Problem: Since the landmark Institute of Medicine report, To Err is Human, was published in 1998, patient safety has become a major concern in healthcare systems. Although attention is being given to patient safety and preventing patient morbidity and mortality, experts indicate that little progress has been made in decreasing healthcare errors. Nurses are at the bedside twenty-four hours a day and are an important link in preventing patient healthcare errors. In an environment of patient centered care, patients are considered valued stakeholders that can help prevent healthcare errors by giving input. Vigilance is a phenomenon often identified in literature as a means to promote patient safety and well-being; however, little research has been conducted on the phenomenon of vigilance in healthcare. In one qualitative study, patients clearly watch for vigilance in nurses exhibited through a variety of behaviors. If patients can identify vigilance in nurses, then it is possible to examine relationships that may exist between vigilance and outcomes such as patient safety and well-being.

Purpose: The purpose of this study was to design a valid instrument that will measure nurse vigilance from the patient perspective.

Method: Three steps were completed to design the instrument: 1) A pool of items was developed from five domains of vigilance: knowledge, connectedness, hope, going beyond the call of duty, shared vigilance, and quality patient outcomes such as safety and quality of life. The subscales were derived from a qualitative study of patient-nurse experiences of vigilance and existing research literature, Twenty items were developed for each domain and then through card sorting the items were reduced to approximately 10 per domain to avoid repetition. 2) An expert panel, consisting of 8 professionals with knowledge about vigilance, quality, and safety was identified and will rate items for content validity. 3) A content validity index was developed to rate each individual item according to the expert analysis of its relevance to its domain of vigilance. The content validity index consists of a likert-type scale from 1-4, 1, not at all relevant to 4 very relevant. Experts will rate each item on this scale and the data will be analyzed to determine which items will be retained and which will be removed from the instrument. Items that are rated predominately as 3 or 4 are most often considered for retention.

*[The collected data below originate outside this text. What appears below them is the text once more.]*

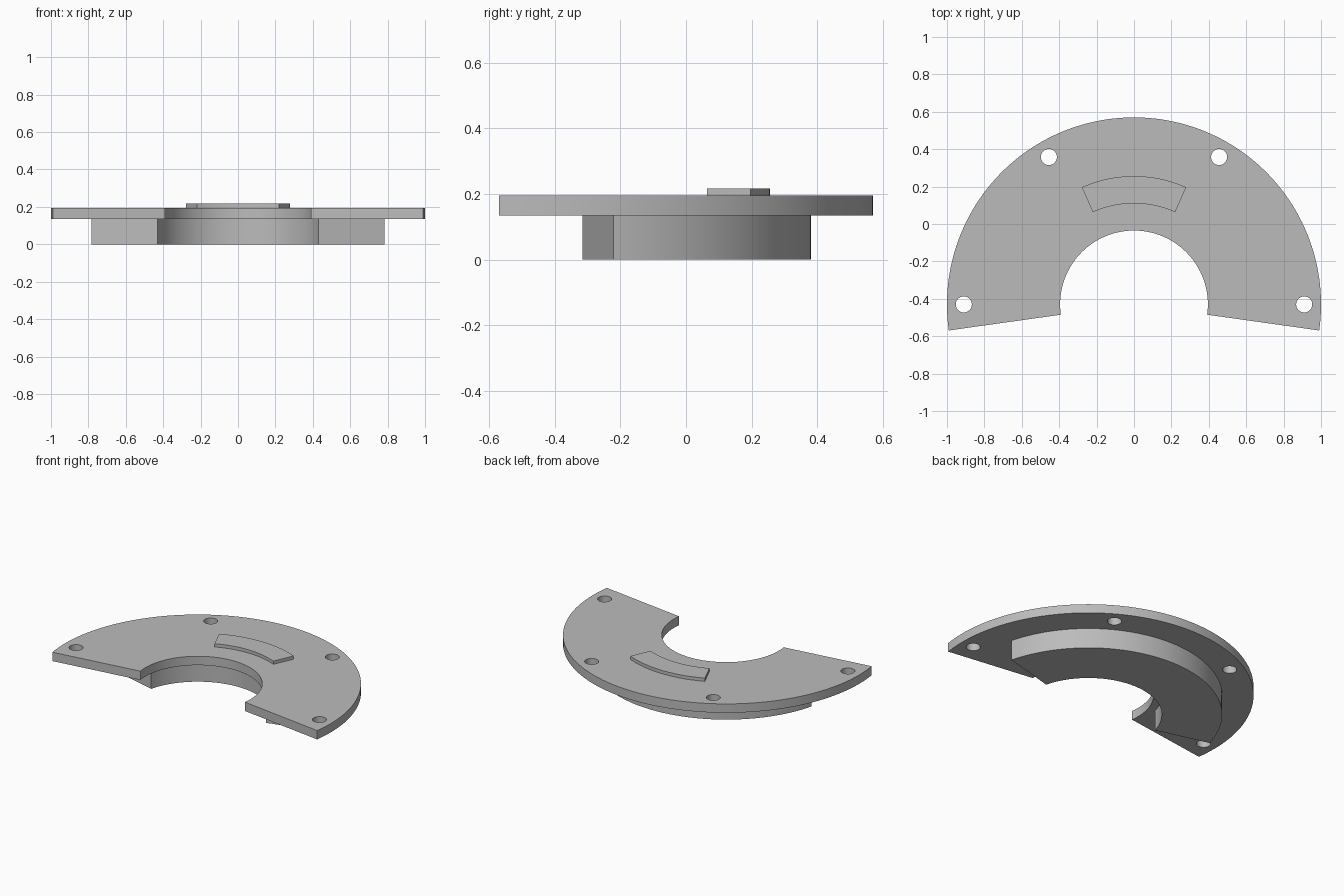
import bpy
import bmesh
from math import radians, cos, sin

CENTRE_Y = -0.43  # shared centre of every arc

cube = bpy.data.objects.get("Cube")
if cube:
    bpy.data.objects.remove(cube, do_unlink=True)

grey = bpy.data.materials.new("plain grey")
grey.use_nodes = True
colour = (0.5, 0.5, 0.5, 1)
grey.diffuse_color = colour
grey.node_tree.nodes["Principled BSDF"].inputs["Base Color"].default_value = colour


def arc(radius, start, end, steps):
    """Points on an arc about the shared centre, angles in degrees."""
    angles = [radians(start + (end - start) * i / steps) for i in range(steps + 1)]
    return [(radius * cos(a), CENTRE_Y + radius * sin(a)) for a in angles]


def ring_sector(name, inner, outer, start, end, bottom, top, steps):
    """Solid slice of a flat ring, built as strips so that its caps stay clean."""
    bm = bmesh.new()
    rows = [[bm.verts.new((x, y, bottom)) for x, y in arc(r, start, end, steps)]
            for r in (inner, outer)]
    for i in range(steps):
        bm.faces.new((rows[0][i], rows[1][i], rows[1][i + 1], rows[0][i + 1]))
    solid = bmesh.ops.extrude_face_region(bm, geom=bm.faces[:])
    moved = [v for v in solid["geom"] if isinstance(v, bmesh.types.BMVert)]
    bmesh.ops.translate(bm, verts=moved, vec=(0, 0, top - bottom))
    bmesh.ops.recalc_face_normals(bm, faces=bm.faces[:])
    mesh = bpy.data.meshes.new(name)
    bm.to_mesh(mesh)
    bm.free()
    mesh.materials.append(grey)
    obj = bpy.data.objects.new(name, mesh)
    bpy.context.collection.objects.link(obj)
    return obj


def smooth(obj):
    bpy.ops.object.select_all(action="DESELECT")
    obj.select_set(True)
    bpy.context.view_layer.objects.active = obj
    bpy.ops.object.shade_smooth_by_angle(angle=radians(30))


# Main parts
flange = ring_sector("flange_plate", 0.395, 1.0, -8, 188, 0.135, 0.195, 98)
collar = ring_sector("lower_collar", 0.445, 0.81, 15, 165, 0, 0.135, 76)
pad = ring_sector("raised_pad", 0.54, 0.686, 66, 114, 0.195, 0.217, 24)

# Bolt holes through the flange
for i, (x, y) in enumerate(arc(0.91, 0, 180, 3)):
    bpy.ops.mesh.primitive_cylinder_add(vertices=40, radius=0.043, depth=0.3,
                                        location=(x, y, 0.165))
    cutter = bpy.context.object
    cutter.name = f"bolt_hole_cutter_{i + 1}"
    cutter.data.materials.append(grey)
    cutter.hide_render = True
    cutter.hide_set(True)
    hole = flange.modifiers.new(f"bolt_hole_{i + 1}", "BOOLEAN")
    hole.operation = "DIFFERENCE"
    hole.solver = "EXACT"
    hole.object = cutter

# Apply the holes, then drop the cutters
bpy.context.view_layer.update()
cut_mesh = bpy.data.meshes.new_from_object(
    flange.evaluated_get(bpy.context.evaluated_depsgraph_get()))
cutters = [m.object for m in flange.modifiers]
flange.modifiers.clear()
flange.data = cut_mesh
for cutter in cutters:
    bpy.data.objects.remove(cutter, do_unlink=True)

for part in (flange, collar, pad):
    smooth(part)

Results: We are still in the process of collecting and analyzing the data at this time.